Research on the healthy immune system
The immune system is continually in action throughout our lives and through every organ system in our bodies. Immune cells and molecules sense and eliminate potential harms in our body every day, without our knowledge. The immune system is one of only two organ systems in the body that can learn and remember, so it can recall what it has been exposed to before and make a more rapid and robust response if a particular challenge is seen again.
The human immune system can be roughly divided into innate immunity, which includes components we are born with, and adaptive immunity, components that develop and mature over time in response to exposures in our environment, including pathogens, beneficial bacteria, parasites, food, vaccines and more.
In addition to responding to and protecting us from challenges that come from the external world, the immune system also protects us from challenges that arise from within, including pre-cancerous and cancerous cells. In order to understand how the immune system goes awry in diseases such as autoimmunity and cancer, it is essential that we understand how it functions and maintains a stable, homeostatic state in healthy individuals.
By studying healthy individuals longitudinally (taking multiple blood samples from the same study volunteer over several months to years), we are gaining insights into how the immune system varies over time within a single person, how it fluctuates after being transiently perturbed by a vaccine, and how immune responses vary between individuals. This work will lead to a better and deeper definition of what a “normal” immune system is, a better understanding of immune health.

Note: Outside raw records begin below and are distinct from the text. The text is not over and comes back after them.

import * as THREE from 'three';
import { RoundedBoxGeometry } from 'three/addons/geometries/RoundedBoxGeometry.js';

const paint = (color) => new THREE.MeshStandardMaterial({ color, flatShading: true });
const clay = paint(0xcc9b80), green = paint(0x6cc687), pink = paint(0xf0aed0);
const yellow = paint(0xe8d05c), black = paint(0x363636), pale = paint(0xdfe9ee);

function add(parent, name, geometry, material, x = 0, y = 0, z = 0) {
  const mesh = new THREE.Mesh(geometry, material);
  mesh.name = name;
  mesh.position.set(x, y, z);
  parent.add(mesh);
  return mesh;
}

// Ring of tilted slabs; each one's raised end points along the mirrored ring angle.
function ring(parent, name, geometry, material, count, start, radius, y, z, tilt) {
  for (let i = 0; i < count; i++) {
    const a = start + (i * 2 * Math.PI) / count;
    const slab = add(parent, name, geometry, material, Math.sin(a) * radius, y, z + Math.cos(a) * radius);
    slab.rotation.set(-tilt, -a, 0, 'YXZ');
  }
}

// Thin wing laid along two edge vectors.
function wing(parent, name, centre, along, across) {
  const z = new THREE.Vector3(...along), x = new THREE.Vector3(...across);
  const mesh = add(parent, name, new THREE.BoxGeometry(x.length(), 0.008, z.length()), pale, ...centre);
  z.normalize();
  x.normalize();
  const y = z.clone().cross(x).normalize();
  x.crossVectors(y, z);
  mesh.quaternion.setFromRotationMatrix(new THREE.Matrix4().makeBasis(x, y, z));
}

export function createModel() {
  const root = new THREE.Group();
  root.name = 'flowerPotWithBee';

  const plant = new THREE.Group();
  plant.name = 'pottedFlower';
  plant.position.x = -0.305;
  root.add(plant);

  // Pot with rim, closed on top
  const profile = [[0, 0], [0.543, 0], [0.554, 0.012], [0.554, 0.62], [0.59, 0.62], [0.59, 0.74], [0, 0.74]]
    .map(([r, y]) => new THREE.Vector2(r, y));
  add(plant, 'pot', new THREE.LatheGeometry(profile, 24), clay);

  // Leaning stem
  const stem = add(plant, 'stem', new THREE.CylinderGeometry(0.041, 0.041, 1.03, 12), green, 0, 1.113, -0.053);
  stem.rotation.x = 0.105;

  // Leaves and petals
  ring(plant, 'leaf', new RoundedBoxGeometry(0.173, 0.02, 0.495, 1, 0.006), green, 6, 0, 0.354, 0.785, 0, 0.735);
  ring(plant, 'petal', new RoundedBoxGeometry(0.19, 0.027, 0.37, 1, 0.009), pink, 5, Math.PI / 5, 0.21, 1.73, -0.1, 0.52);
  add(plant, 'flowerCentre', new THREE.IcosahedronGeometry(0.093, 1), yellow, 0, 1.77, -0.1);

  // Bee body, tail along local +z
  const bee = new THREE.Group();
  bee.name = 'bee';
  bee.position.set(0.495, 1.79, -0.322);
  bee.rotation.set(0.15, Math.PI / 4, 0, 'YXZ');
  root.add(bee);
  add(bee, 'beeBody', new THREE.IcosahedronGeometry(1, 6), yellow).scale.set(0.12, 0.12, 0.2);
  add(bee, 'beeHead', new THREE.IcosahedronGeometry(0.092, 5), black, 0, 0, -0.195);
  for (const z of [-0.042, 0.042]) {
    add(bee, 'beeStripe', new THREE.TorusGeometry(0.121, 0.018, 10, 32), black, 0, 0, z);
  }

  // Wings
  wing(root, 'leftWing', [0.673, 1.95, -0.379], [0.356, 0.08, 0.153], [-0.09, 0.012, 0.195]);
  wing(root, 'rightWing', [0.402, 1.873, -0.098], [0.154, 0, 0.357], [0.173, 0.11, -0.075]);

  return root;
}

Our collaborating partners in immune health research are Benaroya Research Institute at Virginia Mason (BRI) and the University of Pennsylvania.
Through the Soundlife project, BRI researchers are recruiting healthy adult volunteers aged 25-35 or 55-65 from the Seattle area to donate blood samples. Researchers at the University of Pennsylvania are recruiting pediatric volunteers aged 11-13. We are following changes in the volunteers’ immune systems over the course of one or more years to better understand factors that lead to fluctuations in the immune system, such as environmental influences including seasonal variation or deliberate challenges such as a vaccine.